Mahmoud, Class of 2019, is one of the two scholars supported by the UWCSEA community in 2016/2017 to receive a scholarship through the UWC Refugee Initiative. He joined UWC in September after being selected by the UWC National Committee for Palestinian Refugees in Lebanon.
“My dad is a wood painter. His work is so tough but he is always trying to make us live a happy life and I really appreciate that. My dad is my main supporter, he trusts me so much and he gives me faith and power. He always wanted me to see the reality of our life, he once said “As you know, I can’t pay for your education in the university. You are a smart boy and I trust you. Your only way to complete your studies is scholarship which I am sure that you will get, so keep going on and make me proud of you”. His encouragement inspired me to work hard.
Growing up in the camp and experiencing things that you can never experience outside is something special. For example, I enjoyed playing football in the narrow streets between houses because there is no other place to play. On the other hand, growing up in the camp made me think more about human rights, about racism, about my educational future. Palestinian refugees in Lebanon still do not have the right to own a property; do not have the right to do any kind of instruction inside camps and are prevented from doing certain jobs. People are still suffering there, just imagine you are a member of a big family living in a small house, where you do not have electricity most of the time, waiting for your father to come back from his job late at night. Nevertheless, we still have hope and we will never give up on any of our dreams.
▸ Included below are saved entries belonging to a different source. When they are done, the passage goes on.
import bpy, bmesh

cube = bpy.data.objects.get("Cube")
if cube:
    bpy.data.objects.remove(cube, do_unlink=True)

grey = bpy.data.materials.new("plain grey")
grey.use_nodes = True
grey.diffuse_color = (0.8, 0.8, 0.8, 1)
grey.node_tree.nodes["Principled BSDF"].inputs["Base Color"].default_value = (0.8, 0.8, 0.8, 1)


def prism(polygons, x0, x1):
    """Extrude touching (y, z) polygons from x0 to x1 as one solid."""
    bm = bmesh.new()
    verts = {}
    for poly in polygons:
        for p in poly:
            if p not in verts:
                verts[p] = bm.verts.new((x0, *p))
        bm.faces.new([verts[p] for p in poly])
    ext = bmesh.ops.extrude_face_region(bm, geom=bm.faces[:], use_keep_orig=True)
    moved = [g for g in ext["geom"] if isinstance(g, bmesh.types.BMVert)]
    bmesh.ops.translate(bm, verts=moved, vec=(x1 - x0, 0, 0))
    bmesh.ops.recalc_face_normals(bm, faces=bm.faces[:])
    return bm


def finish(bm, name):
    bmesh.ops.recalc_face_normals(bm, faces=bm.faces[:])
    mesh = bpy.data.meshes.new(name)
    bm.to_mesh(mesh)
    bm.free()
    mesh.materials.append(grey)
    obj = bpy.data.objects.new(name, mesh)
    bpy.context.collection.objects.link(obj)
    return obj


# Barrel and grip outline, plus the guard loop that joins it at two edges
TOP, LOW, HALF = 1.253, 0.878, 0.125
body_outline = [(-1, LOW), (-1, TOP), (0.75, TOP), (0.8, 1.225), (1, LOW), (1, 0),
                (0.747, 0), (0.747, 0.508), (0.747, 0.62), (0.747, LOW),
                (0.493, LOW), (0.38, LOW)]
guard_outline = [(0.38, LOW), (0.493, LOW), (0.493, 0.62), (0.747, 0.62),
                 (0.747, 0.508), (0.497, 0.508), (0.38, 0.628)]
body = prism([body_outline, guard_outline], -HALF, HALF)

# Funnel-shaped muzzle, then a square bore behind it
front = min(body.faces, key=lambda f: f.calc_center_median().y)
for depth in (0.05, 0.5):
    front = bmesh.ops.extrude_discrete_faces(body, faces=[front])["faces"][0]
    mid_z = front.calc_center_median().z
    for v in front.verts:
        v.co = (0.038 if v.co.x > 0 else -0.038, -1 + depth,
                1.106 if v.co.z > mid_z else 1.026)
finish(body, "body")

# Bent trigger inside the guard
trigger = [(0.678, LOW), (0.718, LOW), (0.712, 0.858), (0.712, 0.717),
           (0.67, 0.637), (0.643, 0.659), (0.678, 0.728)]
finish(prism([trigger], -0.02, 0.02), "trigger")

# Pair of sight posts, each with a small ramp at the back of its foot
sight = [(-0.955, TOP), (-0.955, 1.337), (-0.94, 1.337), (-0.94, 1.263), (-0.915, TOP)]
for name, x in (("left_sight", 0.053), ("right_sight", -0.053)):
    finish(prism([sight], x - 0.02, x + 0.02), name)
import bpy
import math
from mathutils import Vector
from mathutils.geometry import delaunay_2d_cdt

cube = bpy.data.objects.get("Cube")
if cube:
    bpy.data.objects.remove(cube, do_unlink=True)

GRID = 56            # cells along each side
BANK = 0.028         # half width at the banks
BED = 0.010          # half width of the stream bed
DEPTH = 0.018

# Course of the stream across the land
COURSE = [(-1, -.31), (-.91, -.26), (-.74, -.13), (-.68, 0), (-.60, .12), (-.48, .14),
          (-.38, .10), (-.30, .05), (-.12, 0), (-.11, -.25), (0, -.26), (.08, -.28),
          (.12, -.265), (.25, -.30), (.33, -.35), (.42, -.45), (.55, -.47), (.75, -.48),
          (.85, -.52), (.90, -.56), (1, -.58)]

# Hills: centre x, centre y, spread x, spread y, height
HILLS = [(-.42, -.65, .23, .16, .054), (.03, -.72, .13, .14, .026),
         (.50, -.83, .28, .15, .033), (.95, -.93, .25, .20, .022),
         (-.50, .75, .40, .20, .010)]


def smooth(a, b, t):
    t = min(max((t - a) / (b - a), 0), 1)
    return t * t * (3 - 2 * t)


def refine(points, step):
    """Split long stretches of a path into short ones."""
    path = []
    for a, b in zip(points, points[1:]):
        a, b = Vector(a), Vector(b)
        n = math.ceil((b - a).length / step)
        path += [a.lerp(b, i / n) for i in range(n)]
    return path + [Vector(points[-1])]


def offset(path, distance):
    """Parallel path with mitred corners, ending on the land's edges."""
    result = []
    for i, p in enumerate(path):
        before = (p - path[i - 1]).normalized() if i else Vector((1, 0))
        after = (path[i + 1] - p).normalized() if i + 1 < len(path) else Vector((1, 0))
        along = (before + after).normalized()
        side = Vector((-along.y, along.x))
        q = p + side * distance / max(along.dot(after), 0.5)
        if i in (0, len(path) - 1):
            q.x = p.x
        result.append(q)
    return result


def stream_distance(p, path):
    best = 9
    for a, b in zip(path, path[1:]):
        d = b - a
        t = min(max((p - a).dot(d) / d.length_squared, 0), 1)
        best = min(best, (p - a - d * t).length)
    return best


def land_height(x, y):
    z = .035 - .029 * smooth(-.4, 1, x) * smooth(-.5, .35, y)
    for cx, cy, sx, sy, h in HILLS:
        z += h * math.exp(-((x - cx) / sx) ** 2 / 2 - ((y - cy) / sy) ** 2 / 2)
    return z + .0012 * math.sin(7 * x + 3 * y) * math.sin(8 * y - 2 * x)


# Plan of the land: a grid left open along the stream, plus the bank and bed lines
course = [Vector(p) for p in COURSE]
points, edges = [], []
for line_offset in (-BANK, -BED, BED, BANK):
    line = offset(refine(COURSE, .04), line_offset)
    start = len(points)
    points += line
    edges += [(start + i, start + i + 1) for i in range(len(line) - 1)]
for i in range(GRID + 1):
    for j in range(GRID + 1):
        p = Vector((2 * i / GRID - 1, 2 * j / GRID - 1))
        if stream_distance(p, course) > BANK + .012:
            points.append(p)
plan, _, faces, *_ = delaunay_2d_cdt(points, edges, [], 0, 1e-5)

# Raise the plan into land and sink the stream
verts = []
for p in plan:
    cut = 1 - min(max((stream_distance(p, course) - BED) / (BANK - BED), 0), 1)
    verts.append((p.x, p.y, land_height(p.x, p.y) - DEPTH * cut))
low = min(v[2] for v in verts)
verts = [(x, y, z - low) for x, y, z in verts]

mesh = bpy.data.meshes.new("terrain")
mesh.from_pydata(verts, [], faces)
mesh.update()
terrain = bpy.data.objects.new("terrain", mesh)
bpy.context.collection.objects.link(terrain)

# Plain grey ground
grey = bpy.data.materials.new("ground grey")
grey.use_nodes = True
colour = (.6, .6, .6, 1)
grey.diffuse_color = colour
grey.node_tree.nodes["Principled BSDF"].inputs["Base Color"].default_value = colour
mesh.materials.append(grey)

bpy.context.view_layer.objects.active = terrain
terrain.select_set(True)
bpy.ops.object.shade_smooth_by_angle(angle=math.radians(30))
While we have access to some health care the UN hospitals have basic facilities. If you cannot cover the costs of your treatment, you have to find some organisations or someone to help you. It is, unfortunately, a major problem that Palestinian refugees face. We also have the UN schools which most refugees go to because other schools are not free. Most of the schools are located inside the camps but there is an absence of facilities and classes are very crowded.
The first time I heard about UWC was 2 years ago when Uliana (the woman who works at our national committee) came to our school to tell us about the Refugee Scholarship. Many of us applied that year but we were rejected. I did not give up and the next year I got it. It is a life-changing opportunity. Scholarships give us the chance to have a better future. While refugee students may be able to complete high school in Lebanon, most cannot afford to pay for university and so their options are very limited.
Since coming to UWC I now have a very different vision and planning for my future. I am not sure what I am going to be in ten years, but now I have the chance to be a doctor or a biochemist and, when I have qualified, I can go back and contribute as much as I can. It is always nice to pay back and be thankful.
Young people in camps need more support regarding education, the improvement of school’s facilities and healthcare. I think that giving the gift of a scholarship is so effective. It can change lives for the better. Education is a very powerful weapon that we can use to create positive change.”
Nancy, from South Sudan was also supported through the UWC Refugee Initiative. Their two-year scholarship to UWC was made possible thanks to a generous UWCSEA family.
Giving to the College, through the UWCSEA Fund enriches the unique UWC learning experience and brings the College closer to achieving its mission.